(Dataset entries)
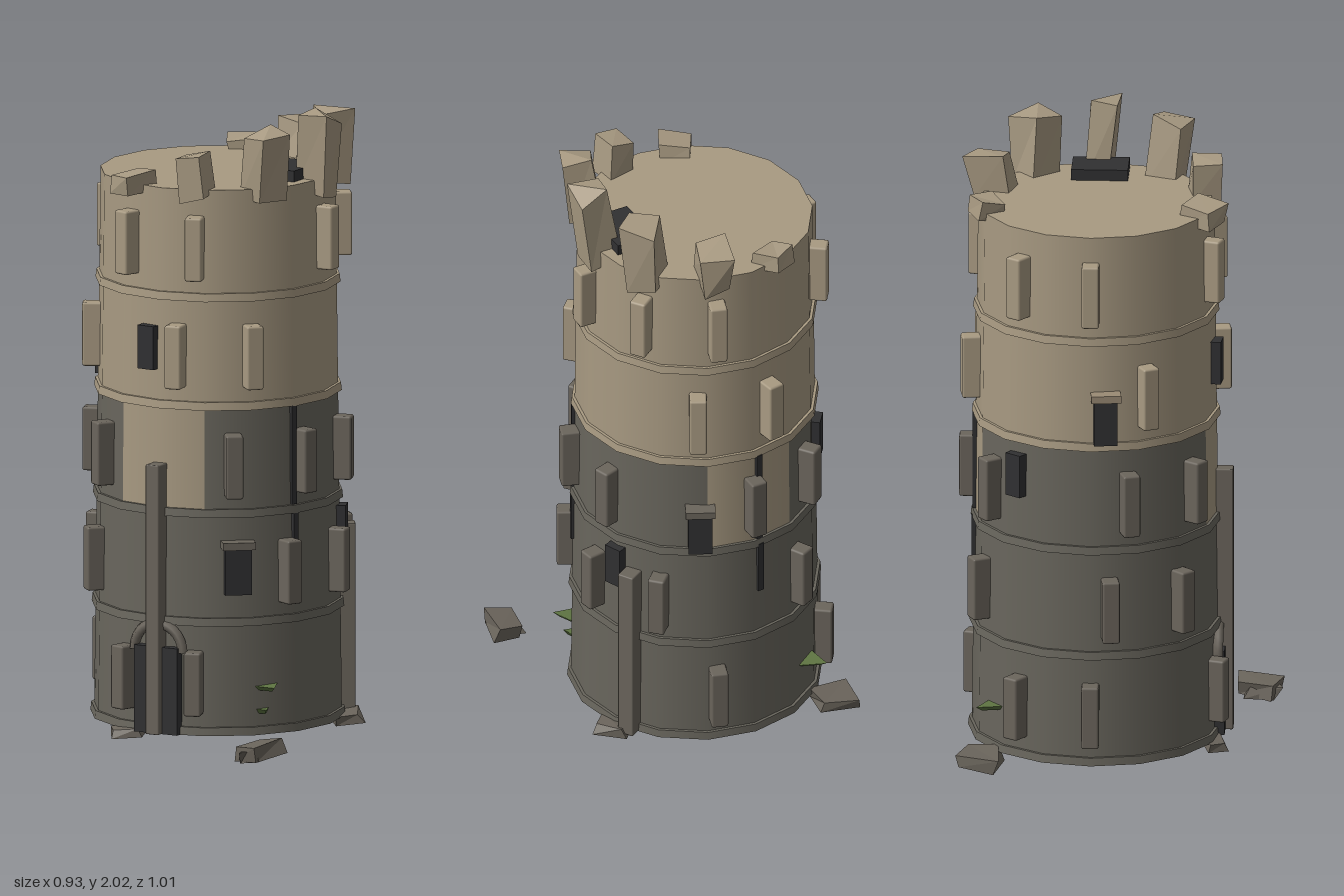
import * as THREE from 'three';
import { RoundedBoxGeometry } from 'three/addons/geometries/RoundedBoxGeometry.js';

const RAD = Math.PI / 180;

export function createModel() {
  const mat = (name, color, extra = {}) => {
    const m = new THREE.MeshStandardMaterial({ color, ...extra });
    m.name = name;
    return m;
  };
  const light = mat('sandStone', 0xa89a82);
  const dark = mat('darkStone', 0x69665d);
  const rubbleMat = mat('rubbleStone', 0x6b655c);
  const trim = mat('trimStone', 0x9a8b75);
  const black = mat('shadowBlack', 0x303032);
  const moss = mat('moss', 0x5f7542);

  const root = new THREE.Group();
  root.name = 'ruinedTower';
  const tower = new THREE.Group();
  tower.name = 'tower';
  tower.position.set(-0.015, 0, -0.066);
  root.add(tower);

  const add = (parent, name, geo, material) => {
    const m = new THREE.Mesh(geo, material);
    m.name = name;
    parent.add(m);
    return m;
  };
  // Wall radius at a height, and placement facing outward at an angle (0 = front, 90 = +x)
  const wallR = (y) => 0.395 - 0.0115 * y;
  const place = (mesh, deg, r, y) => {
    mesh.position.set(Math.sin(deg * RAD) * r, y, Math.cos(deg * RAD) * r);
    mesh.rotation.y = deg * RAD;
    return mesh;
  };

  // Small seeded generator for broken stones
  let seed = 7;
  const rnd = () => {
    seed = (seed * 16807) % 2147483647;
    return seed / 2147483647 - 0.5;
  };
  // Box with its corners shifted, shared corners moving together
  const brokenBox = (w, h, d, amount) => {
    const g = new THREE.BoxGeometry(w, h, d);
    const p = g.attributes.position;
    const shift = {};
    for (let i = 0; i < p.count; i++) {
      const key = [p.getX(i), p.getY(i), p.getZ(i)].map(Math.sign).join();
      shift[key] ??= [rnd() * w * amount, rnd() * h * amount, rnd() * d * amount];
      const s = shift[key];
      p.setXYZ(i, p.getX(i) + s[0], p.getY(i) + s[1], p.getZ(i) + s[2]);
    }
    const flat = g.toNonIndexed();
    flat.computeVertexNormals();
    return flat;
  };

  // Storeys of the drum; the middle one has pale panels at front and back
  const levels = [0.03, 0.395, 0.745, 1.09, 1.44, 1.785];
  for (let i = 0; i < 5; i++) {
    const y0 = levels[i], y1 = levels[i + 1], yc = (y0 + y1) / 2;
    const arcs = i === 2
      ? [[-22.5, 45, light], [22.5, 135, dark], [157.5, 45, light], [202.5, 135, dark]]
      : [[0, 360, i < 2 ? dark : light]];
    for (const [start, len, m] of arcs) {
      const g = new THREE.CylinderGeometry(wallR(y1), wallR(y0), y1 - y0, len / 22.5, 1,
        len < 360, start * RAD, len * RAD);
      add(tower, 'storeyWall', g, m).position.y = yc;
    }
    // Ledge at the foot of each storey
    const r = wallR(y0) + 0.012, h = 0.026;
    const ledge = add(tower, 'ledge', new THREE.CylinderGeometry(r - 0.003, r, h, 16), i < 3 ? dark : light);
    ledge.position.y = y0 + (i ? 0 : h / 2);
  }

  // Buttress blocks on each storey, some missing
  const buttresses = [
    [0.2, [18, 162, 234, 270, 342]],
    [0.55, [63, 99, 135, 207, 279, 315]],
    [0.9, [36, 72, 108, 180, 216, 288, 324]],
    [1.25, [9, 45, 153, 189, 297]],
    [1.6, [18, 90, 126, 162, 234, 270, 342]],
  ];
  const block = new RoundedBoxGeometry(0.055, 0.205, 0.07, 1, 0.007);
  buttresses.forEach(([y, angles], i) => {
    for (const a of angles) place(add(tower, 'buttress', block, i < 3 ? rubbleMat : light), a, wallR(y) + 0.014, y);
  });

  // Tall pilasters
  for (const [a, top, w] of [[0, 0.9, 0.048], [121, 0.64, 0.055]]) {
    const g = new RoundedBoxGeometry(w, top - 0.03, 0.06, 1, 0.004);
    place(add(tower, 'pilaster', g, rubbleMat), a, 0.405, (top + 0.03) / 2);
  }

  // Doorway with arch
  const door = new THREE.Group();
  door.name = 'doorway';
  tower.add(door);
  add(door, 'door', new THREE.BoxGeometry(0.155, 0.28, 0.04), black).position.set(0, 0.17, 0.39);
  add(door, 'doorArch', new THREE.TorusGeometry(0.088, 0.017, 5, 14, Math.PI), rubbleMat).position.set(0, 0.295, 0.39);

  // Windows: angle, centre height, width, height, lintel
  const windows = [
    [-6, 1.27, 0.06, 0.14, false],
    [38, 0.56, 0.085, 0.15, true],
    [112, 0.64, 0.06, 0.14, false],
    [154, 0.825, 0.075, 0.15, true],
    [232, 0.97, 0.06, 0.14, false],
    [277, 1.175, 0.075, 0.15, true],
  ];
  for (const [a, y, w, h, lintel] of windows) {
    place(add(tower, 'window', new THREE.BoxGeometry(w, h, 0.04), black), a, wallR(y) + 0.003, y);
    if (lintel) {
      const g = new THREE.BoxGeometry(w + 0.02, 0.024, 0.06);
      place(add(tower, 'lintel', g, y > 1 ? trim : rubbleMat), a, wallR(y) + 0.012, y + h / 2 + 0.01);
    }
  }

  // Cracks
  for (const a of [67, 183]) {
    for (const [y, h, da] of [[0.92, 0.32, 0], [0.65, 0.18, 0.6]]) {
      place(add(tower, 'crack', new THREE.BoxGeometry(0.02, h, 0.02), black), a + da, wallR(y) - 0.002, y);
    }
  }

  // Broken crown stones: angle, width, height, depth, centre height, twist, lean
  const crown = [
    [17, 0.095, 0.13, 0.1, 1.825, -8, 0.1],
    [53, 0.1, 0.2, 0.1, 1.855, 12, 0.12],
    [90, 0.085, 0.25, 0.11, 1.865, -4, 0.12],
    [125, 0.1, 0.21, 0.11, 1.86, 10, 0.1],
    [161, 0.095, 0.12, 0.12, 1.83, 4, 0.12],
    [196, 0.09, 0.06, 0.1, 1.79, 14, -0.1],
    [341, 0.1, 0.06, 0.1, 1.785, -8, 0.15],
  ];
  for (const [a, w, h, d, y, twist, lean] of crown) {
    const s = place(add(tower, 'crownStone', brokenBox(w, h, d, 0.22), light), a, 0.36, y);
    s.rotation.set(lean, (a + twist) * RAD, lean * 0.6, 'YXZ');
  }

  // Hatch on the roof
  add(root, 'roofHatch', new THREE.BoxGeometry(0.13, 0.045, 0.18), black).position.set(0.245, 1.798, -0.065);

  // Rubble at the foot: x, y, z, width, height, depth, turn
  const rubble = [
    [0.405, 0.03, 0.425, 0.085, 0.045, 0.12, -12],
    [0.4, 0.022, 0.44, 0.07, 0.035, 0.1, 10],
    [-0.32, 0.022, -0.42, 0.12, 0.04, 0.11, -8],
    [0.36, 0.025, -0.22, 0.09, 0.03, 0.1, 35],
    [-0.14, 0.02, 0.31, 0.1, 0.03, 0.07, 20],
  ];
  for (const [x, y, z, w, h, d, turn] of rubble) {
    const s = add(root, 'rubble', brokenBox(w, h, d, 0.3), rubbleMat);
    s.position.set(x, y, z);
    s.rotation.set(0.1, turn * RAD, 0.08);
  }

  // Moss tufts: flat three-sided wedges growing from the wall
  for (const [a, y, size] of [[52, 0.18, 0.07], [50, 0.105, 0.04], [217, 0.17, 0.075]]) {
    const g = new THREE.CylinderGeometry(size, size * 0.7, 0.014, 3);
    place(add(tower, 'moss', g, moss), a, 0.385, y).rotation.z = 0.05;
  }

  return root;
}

(PROMPT):
Return, from the entries, each line that holds "twist".

(YOUR SOLUTION):
  // Broken crown stones: angle, width, height, depth, centre height, twist, lean
  for (const [a, w, h, d, y, twist, lean] of crown) {
    s.rotation.set(lean, (a + twist) * RAD, lean * 0.6, 'YXZ');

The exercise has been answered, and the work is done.